[Stored entries]
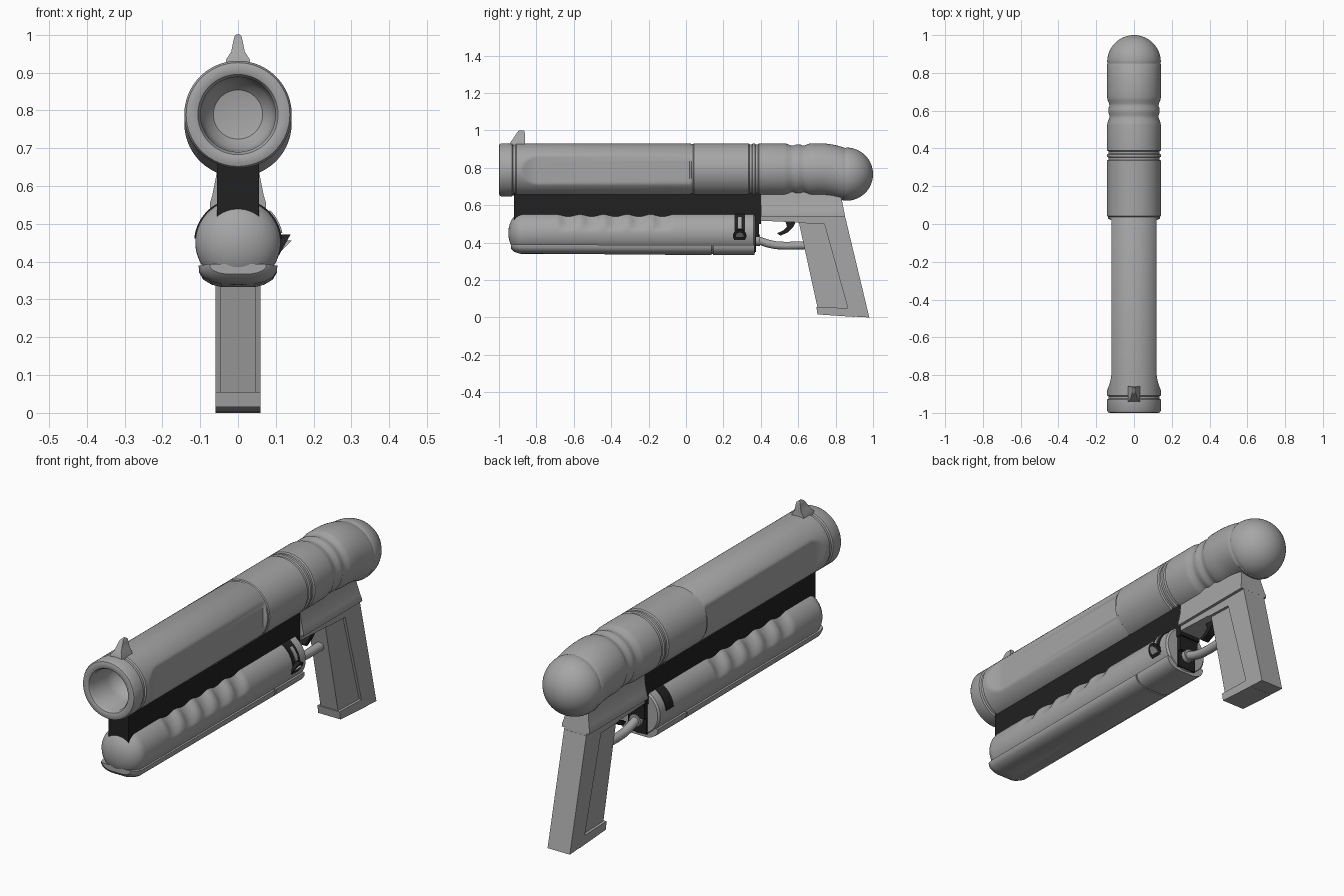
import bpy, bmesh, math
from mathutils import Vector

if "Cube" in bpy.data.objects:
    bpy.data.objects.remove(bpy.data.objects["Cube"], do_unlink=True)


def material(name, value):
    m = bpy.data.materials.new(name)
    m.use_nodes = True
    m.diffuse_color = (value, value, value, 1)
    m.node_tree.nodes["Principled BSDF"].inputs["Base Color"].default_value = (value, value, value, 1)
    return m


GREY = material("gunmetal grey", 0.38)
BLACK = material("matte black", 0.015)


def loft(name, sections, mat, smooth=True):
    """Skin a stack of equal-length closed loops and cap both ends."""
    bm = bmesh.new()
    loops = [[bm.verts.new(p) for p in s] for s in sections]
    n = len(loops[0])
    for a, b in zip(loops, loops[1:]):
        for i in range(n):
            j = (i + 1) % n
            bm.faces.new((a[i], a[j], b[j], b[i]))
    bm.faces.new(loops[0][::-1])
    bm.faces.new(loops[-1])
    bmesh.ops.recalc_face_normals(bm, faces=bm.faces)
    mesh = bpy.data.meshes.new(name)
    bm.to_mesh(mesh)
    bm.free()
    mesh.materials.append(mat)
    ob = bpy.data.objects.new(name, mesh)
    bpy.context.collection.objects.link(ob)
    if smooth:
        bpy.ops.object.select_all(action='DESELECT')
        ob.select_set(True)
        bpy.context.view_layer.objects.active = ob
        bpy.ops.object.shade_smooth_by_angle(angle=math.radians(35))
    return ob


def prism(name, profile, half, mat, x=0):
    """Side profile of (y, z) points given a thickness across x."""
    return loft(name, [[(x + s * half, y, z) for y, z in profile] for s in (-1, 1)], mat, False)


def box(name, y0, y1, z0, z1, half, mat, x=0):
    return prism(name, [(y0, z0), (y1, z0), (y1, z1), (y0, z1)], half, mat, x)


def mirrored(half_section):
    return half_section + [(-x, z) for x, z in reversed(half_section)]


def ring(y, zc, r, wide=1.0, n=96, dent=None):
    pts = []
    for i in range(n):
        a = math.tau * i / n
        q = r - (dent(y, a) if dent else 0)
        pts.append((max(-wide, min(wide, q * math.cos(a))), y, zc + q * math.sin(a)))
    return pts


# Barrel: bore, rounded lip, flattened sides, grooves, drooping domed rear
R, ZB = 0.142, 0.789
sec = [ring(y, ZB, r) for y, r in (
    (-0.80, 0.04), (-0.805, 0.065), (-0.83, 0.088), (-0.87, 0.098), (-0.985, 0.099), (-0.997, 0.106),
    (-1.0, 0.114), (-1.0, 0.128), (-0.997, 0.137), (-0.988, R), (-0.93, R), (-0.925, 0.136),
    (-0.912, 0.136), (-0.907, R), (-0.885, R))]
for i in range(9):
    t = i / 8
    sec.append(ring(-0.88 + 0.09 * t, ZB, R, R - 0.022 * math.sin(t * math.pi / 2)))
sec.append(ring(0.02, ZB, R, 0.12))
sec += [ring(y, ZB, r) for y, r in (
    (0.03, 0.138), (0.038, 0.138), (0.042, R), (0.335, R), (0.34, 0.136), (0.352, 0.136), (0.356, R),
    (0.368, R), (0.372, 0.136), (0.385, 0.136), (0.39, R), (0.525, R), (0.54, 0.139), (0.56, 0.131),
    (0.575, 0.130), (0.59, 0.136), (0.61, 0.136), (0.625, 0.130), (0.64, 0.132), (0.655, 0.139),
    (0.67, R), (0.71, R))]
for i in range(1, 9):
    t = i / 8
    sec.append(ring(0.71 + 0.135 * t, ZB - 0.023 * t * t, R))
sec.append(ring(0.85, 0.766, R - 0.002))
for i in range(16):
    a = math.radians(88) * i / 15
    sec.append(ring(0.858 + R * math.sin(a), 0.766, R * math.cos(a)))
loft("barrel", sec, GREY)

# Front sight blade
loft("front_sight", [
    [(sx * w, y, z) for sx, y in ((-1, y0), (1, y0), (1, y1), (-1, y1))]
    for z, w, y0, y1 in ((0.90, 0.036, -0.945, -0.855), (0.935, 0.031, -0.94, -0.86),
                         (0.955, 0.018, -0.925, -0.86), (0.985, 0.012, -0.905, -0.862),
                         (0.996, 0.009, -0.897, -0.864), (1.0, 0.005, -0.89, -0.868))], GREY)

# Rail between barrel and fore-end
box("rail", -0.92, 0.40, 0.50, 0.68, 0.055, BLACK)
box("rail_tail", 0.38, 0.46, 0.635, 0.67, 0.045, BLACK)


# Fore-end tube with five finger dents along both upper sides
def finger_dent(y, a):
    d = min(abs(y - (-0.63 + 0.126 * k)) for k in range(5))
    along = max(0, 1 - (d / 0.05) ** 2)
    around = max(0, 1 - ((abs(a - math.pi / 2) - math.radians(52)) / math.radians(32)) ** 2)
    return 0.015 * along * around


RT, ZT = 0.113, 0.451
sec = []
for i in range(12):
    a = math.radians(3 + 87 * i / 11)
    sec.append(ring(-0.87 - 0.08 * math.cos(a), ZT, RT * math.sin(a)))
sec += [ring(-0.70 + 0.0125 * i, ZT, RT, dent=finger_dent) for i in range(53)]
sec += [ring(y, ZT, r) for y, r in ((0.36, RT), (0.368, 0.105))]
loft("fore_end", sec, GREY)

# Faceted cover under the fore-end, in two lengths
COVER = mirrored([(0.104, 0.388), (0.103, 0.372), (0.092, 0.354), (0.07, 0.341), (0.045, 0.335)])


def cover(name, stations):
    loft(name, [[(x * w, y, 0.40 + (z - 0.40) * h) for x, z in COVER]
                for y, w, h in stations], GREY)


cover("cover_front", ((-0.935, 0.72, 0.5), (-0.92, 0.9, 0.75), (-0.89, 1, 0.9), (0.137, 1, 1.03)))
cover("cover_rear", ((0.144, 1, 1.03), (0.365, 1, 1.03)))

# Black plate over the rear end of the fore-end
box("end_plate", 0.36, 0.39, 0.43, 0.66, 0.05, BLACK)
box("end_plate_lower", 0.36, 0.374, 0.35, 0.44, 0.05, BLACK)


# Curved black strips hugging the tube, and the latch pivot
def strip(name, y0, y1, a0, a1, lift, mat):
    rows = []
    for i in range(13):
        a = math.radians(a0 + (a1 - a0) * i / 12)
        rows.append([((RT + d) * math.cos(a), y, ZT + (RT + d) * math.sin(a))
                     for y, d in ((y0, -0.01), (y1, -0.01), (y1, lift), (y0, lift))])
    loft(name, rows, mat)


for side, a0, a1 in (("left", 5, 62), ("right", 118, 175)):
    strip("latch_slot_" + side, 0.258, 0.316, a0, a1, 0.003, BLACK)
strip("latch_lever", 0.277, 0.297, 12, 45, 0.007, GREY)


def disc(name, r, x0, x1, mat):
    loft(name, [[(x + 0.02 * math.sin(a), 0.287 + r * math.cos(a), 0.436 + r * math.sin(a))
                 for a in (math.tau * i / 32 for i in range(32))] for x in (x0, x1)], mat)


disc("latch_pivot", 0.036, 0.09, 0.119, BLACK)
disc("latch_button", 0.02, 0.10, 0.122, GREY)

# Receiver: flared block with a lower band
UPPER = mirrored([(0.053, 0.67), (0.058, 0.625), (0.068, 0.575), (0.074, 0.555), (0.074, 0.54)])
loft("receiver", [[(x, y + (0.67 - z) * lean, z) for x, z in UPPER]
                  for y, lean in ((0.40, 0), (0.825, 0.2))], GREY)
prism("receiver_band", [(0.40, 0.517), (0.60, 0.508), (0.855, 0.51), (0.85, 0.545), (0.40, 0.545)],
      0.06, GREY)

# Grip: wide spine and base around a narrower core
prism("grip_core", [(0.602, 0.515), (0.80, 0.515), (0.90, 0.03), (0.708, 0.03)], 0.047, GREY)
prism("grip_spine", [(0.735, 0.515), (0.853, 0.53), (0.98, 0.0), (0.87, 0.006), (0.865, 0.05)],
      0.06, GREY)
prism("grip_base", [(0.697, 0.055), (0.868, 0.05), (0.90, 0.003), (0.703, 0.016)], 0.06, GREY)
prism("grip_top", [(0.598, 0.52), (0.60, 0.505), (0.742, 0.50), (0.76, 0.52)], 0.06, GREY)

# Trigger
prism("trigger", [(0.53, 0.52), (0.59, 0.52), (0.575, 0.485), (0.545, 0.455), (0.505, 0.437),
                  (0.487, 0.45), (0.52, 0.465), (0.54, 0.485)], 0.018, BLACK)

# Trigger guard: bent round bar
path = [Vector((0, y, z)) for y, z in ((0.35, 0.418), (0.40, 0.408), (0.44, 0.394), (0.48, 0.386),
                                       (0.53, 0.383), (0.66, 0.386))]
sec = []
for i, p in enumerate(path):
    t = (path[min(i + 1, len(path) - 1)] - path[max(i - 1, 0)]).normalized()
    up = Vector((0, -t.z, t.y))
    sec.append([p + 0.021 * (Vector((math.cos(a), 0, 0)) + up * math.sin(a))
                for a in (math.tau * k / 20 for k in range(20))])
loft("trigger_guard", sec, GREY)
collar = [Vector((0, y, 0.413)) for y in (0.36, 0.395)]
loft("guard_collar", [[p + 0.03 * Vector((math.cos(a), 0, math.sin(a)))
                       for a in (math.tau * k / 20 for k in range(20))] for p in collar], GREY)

---

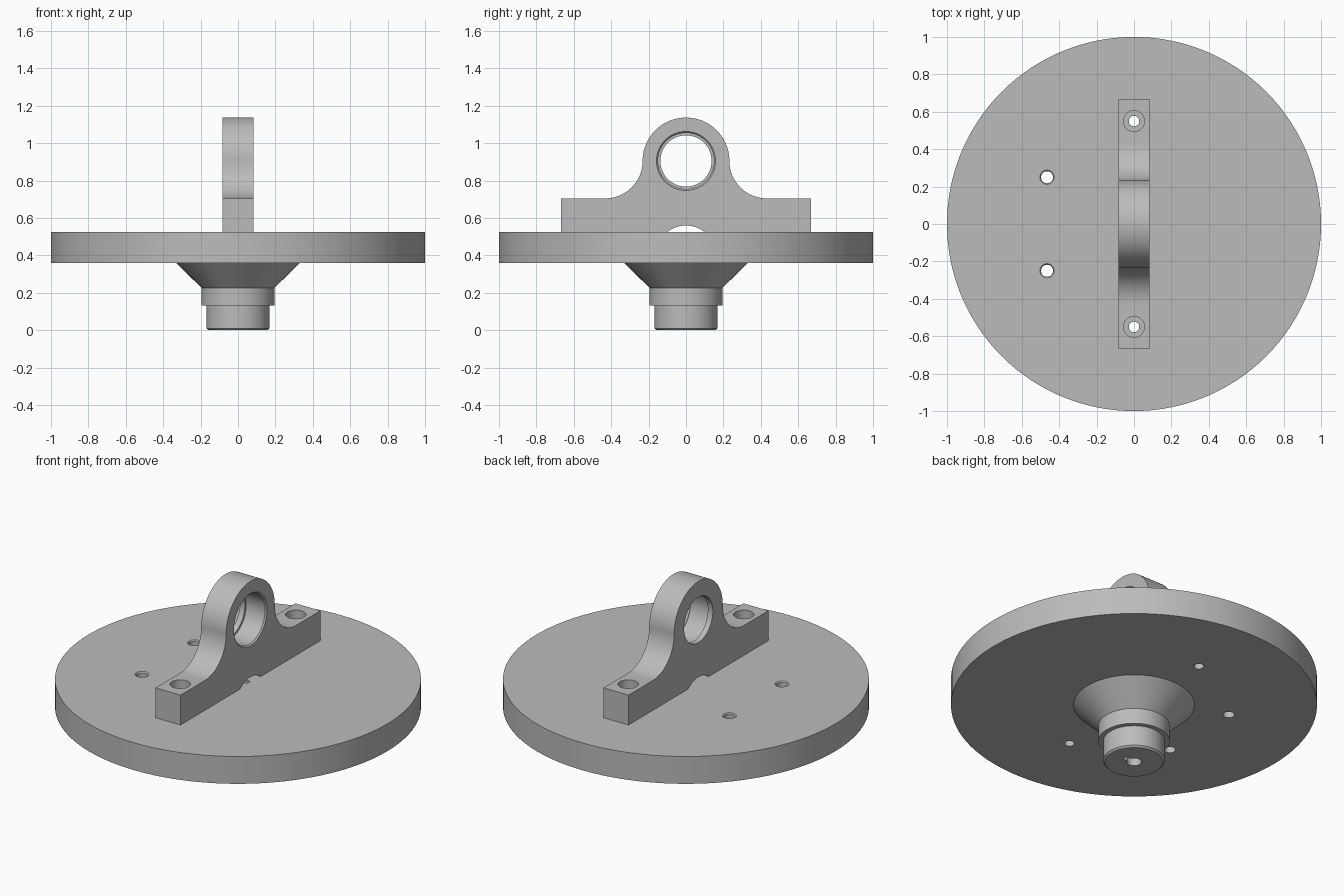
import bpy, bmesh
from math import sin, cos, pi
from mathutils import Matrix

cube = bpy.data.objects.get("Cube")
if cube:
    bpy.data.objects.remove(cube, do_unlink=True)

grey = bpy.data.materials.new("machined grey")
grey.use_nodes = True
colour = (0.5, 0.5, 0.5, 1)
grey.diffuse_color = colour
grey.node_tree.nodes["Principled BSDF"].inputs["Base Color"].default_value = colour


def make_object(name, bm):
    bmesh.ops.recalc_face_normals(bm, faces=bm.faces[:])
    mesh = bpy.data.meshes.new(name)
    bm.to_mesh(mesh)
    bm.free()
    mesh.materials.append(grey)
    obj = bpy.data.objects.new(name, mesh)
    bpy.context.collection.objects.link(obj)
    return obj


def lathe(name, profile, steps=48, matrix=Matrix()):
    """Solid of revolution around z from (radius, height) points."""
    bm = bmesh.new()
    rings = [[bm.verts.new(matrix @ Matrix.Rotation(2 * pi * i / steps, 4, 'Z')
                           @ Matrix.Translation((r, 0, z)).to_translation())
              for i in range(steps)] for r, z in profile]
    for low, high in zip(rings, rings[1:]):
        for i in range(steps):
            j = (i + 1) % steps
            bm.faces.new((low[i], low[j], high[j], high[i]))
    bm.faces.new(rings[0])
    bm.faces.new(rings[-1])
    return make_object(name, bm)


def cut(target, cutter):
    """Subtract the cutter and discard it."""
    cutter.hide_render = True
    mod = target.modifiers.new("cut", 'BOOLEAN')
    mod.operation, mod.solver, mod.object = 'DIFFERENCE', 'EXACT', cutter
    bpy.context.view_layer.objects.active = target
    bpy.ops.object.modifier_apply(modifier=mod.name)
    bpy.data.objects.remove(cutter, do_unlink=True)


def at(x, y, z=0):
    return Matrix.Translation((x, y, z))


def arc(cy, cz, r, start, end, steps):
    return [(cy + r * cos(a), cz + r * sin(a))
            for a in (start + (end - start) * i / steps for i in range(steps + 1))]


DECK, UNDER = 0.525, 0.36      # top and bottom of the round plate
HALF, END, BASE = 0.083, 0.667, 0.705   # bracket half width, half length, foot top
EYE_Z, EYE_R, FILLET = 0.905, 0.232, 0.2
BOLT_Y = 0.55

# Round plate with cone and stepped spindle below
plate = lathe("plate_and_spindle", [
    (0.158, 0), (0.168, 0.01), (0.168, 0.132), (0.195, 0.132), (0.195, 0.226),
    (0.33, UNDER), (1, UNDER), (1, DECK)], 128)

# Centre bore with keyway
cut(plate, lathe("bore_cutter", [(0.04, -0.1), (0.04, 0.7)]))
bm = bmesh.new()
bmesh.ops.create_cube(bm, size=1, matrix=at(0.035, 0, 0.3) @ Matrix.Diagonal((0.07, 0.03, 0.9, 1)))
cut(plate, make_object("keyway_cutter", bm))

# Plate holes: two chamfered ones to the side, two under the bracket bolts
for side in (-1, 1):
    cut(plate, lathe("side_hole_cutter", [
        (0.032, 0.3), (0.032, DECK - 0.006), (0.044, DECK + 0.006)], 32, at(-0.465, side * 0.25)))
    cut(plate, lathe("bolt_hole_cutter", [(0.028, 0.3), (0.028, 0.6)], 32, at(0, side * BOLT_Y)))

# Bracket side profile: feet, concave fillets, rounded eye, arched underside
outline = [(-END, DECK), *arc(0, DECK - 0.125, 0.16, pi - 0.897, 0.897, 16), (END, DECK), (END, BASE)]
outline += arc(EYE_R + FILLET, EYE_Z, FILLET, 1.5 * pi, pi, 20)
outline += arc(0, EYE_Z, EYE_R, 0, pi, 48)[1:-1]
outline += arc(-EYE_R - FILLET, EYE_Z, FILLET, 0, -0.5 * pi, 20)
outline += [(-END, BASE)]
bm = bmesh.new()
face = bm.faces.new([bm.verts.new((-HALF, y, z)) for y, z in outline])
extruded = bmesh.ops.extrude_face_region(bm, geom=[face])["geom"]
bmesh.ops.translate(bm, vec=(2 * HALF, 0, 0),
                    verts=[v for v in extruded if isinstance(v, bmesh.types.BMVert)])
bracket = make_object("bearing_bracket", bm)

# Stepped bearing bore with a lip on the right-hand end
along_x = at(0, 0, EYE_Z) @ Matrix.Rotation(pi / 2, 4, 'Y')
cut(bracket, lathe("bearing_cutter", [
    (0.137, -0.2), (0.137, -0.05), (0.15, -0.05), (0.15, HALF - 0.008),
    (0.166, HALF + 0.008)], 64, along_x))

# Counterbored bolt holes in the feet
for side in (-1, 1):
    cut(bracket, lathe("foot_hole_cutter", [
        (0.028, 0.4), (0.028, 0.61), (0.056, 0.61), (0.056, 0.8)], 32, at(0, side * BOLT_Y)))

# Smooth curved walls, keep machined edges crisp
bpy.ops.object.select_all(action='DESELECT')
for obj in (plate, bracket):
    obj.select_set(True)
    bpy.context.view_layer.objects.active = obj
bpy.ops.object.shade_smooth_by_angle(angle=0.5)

Description of the task >>
Scan the lines above for "# Stepped bearing" and for "obj.select_set(True)". Repeat exactly the line holding each of them and every line in between.

Response >>
# Stepped bearing bore with a lip on the right-hand end
along_x = at(0, 0, EYE_Z) @ Matrix.Rotation(pi / 2, 4, 'Y')
cut(bracket, lathe("bearing_cutter", [
    (0.137, -0.2), (0.137, -0.05), (0.15, -0.05), (0.15, HALF - 0.008),
    (0.166, HALF + 0.008)], 64, along_x))

# Counterbored bolt holes in the feet
for side in (-1, 1):
    cut(bracket, lathe("foot_hole_cutter", [
        (0.028, 0.4), (0.028, 0.61), (0.056, 0.61), (0.056, 0.8)], 32, at(0, side * BOLT_Y)))

# Smooth curved walls, keep machined edges crisp
bpy.ops.object.select_all(action='DESELECT')
for obj in (plate, bracket):
    obj.select_set(True)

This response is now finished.